[Document images with source code]
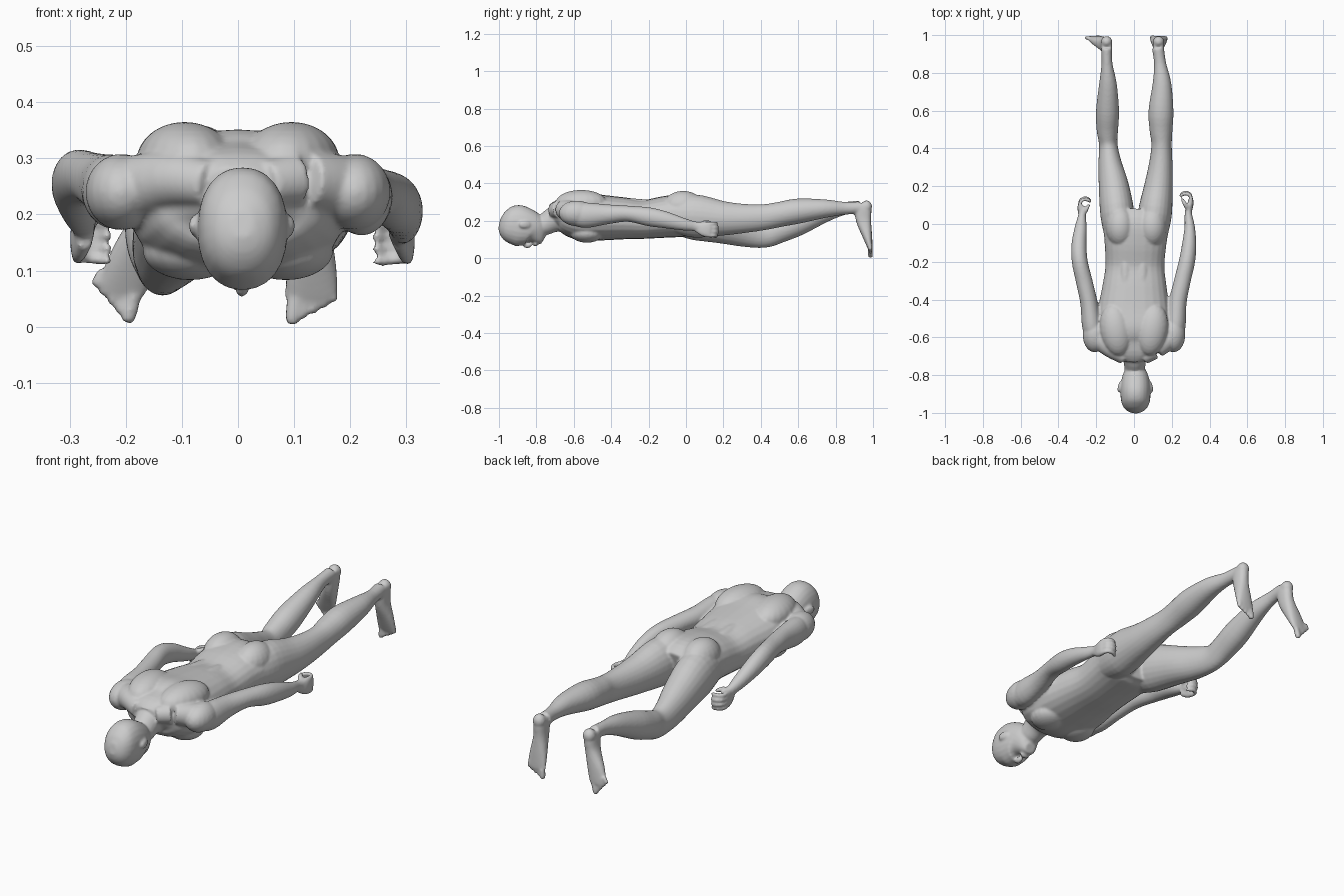
import bpy, bmesh, math
from mathutils import Vector, Matrix

bm = bmesh.new()


def catmull(a, b, c, d, t):
    return [0.5 * (2 * q + (r - p) * t + (2 * p - 5 * q + 4 * r - s) * t * t
                   + (3 * q - p - 3 * r + s) * t ** 3) for p, q, r, s in zip(a, b, c, d)]


def loft(rows, power=2.0, steps=4, sides=24):
    """Closed tube through rows of (x, y, z, half width, half depth)."""
    n = len(rows)
    pts = []
    for i in range(n - 1):
        quad = [rows[max(i - 1, 0)], rows[i], rows[i + 1], rows[min(i + 2, n - 1)]]
        pts += [catmull(*quad, k / steps) for k in range(steps)]
    pts.append(rows[-1])
    rings = []
    for i, p in enumerate(pts):
        t = (Vector(pts[min(i + 1, len(pts) - 1)][:3]) - Vector(pts[max(i - 1, 0)][:3])).normalized()
        ref = Vector((1, 0, 0)) if abs(t.x) < 0.8 else Vector((0, 1, 0))
        u = (ref - t * ref.dot(t)).normalized()
        v = t.cross(u)
        ring = []
        for k in range(sides):
            a = 2 * math.pi * k / sides
            c, s = math.cos(a), math.sin(a)
            cu = math.copysign(abs(c) ** (2 / power), c) * p[3]
            sv = math.copysign(abs(s) ** (2 / power), s) * p[4]
            ring.append(bm.verts.new(Vector(p[:3]) + u * cu + v * sv))
        rings.append(ring)
    for r0, r1 in zip(rings, rings[1:]):
        for k in range(sides):
            j = (k + 1) % sides
            bm.faces.new((r0[k], r0[j], r1[j], r1[k]))
    bm.faces.new(rings[0][::-1])
    bm.faces.new(rings[-1])


def ball(center, radii, rot_z=0.0, rot_x=0.0):
    m = (Matrix.Translation(center) @ Matrix.Rotation(rot_z, 4, 'Z')
         @ Matrix.Rotation(rot_x, 4, 'X') @ Matrix.Diagonal((*radii, 1)))
    bmesh.ops.create_uvsphere(bm, u_segments=20, v_segments=14, radius=1, matrix=m)


# head, face and neck
loft([(.008, -.998, .185, .02, .025), (.008, -.982, .182, .052, .062), (.008, -.95, .178, .073, .093),
      (.008, -.9, .175, .08, .11), (.008, -.85, .165, .078, .1), (.007, -.81, .148, .068, .082),
      (.006, -.778, .11, .045, .042), (.006, -.762, .098, .028, .025)], 2.2)
ball((.007, -.845, .068), (.013, .024, .014), 0, .25)
ball((.007, -.805, .075), (.026, .012, .012))
for s in (-1, 1):
    ball((.007 + s * .083, -.86, .18), (.009, .032, .02), s * .25)
loft([(.007, -.83, .18, .05, .055), (.005, -.77, .175, .054, .056), (.003, -.71, .205, .064, .068),
      (0, -.64, .225, .1, .085)])

# torso
loft([(0, -.72, .23, .06, .055), (0, -.675, .238, .13, .08), (0, -.62, .228, .175, .112),
      (0, -.55, .222, .196, .13), (0, -.45, .217, .19, .122), (.003, -.33, .213, .17, .112),
      (.005, -.22, .208, .156, .104), (.008, -.1, .222, .164, .112), (.012, 0, .227, .172, .112),
      (.015, .06, .215, .13, .09)], 2.3)
for s in (-1, 1):
    ball((s * .095, -.56, .295), (.085, .14, .07), s * -.15)       # shoulder blade
    ball((s * .045, -.32, .27), (.04, .22, .05))                    # back muscle
    ball((s * .085, -.53, .135), (.085, .09, .052))                 # chest
    ball((s * .085 + .012, -.015, .275), (.078, .11, .085))         # buttock
    loft([(s * .05, -.71, .255, .035, .04), (s * .12, -.66, .262, .05, .05),
          (s * .19, -.6, .245, .06, .06)])                          # shoulder slope
    ball((s * .208, -.585, .24), (.064, .095, .068))                # shoulder cap

# legs, from hip to ankle
legs = {
    -1: [(-.08, -.07, .22, .075, .09), (-.088, .05, .212, .09, .115), (-.107, .2, .172, .08, .095),
         (-.127, .32, .14, .062, .08), (-.136, .42, .125, .049, .069), (-.141, .5, .148, .057, .066),
         (-.14, .6, .187, .061, .066), (-.138, .74, .24, .047, .049), (-.143, .85, .267, .029, .034),
         (-.145, .93, .275, .029, .034)],
    1: [(.1, -.07, .225, .075, .09), (.11, .05, .225, .09, .115), (.13, .2, .213, .076, .092),
        (.142, .32, .213, .062, .077), (.146, .42, .22, .054, .069), (.143, .5, .234, .061, .067),
        (.143, .6, .252, .066, .067), (.148, .74, .265, .05, .05), (.138, .85, .267, .032, .034),
        (.127, .93, .27, .032, .034)]}
feet = {
    -1: [(-.145, .94, .293, .024, .028), (-.145, .945, .265, .029, .045), (-.155, .95, .2, .031, .04),
         (-.185, .969, .125, .042, .026), (-.205, .983, .07, .043, .014), (-.208, .986, .055, .034, .01)],
    1: [(.13, .94, .293, .024, .028), (.13, .945, .265, .03, .045), (.13, .95, .2, .031, .04),
        (.131, .969, .12, .043, .026), (.131, .983, .06, .048, .014), (.131, .986, .045, .042, .01)]}
toes = {-1: ((-.185, .055), (-.198, .007), (-.24, .1), (-.257, .072)),
        1: ((.1, .05), (.096, .004), (.165, .075), (.172, .043))}
for s in (-1, 1):
    loft(legs[s])
    loft(feet[s], 2.3)
    ball((feet[s][0][0], .965, .275), (.03, .03, .034))             # heel
    b0, b1, l0, l1 = (Vector(p) for p in toes[s])
    for i in range(5):
        f = i / 4
        a, b = b0.lerp(l0, f), b1.lerp(l1, f)
        r = .0135 if i == 0 else .0095
        m = a.lerp(b, .8)
        loft([(a.x, .985, a.y, r, r), (m.x, .986, m.y, r, r), (b.x, .986, b.y, r * .6, r * .6)], sides=12)

# arms, from shoulder to wrist
arms = {
    -1: [(-.205, -.62, .24, .045, .05), (-.222, -.54, .24, .053, .066), (-.238, -.42, .252, .046, .056),
         (-.262, -.31, .265, .044, .046), (-.287, -.2, .265, .042, .05), (-.291, -.11, .243, .04, .045),
         (-.282, -.02, .205, .032, .034), (-.275, .05, .178, .02, .026), (-.277, .09, .165, .02, .032)],
    1: [(.205, -.62, .235, .045, .05), (.22, -.54, .23, .053, .068), (.23, -.42, .235, .048, .053),
        (.254, -.31, .238, .044, .043), (.28, -.2, .222, .043, .05), (.292, -.11, .205, .038, .045),
        (.295, -.02, .183, .028, .034), (.288, .05, .17, .02, .026), (.292, .09, .163, .018, .032)]}
# hands: palm, four curled fingers and a thumb; last value is the curl start in y
hands = {-1: (-.282, .157, .07), 1: (.298, .155, .1)}
for s in (-1, 1):
    loft(arms[s])
    hx, hz, hy = hands[s]
    loft([(hx - s * .01, hy - .04, hz + .008, .016, .026), (hx, hy, hz, .016, .04),
          (hx + s * .003, hy + .03, hz - .002, .014, .042)], 2.5)
    for i in range(4):
        z = hz - .035 + i * .022
        r, c = .0098, (.0, .006, .006, .0)[i]
        loft([(hx + s * .004, hy + .02, z, r, r), (hx + s * .002, hy + .045 + c, z, r, r),
              (hx - s * .016, hy + .06 + c, z, r, r), (hx - s * .04, hy + .057 + c, z - .003, r, r),
              (hx - s * .054, hy + .045, z - .005, r * .7, r * .7)], sides=12)
    loft([(hx - s * .008, hy - .025, hz + .022, .014, .014), (hx - s * .028, hy + .005, hz + .038, .012, .012),
          (hx - s * .045, hy + .035, hz + .035, .008, .008)], sides=12)

# fuse everything into one smooth figure
bmesh.ops.recalc_face_normals(bm, faces=bm.faces)
mesh = bpy.data.meshes.new("body")
bm.to_mesh(mesh)
bm.free()
body = bpy.data.objects.new("body", mesh)
bpy.context.collection.objects.link(body)
remesh = body.modifiers.new("fuse", 'REMESH')
remesh.mode = 'VOXEL'
remesh.voxel_size = .006
remesh.use_smooth_shade = True
smooth = body.modifiers.new("soften", 'SMOOTH')
smooth.factor = .5
smooth.iterations = 5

**Activity:**
All lines in the records with the string "range" should be copied out.

**The completed task:**
    for i in range(n - 1):
        pts += [catmull(*quad, k / steps) for k in range(steps)]
        for k in range(sides):
        for k in range(sides):
    for i in range(5):
    for i in range(4):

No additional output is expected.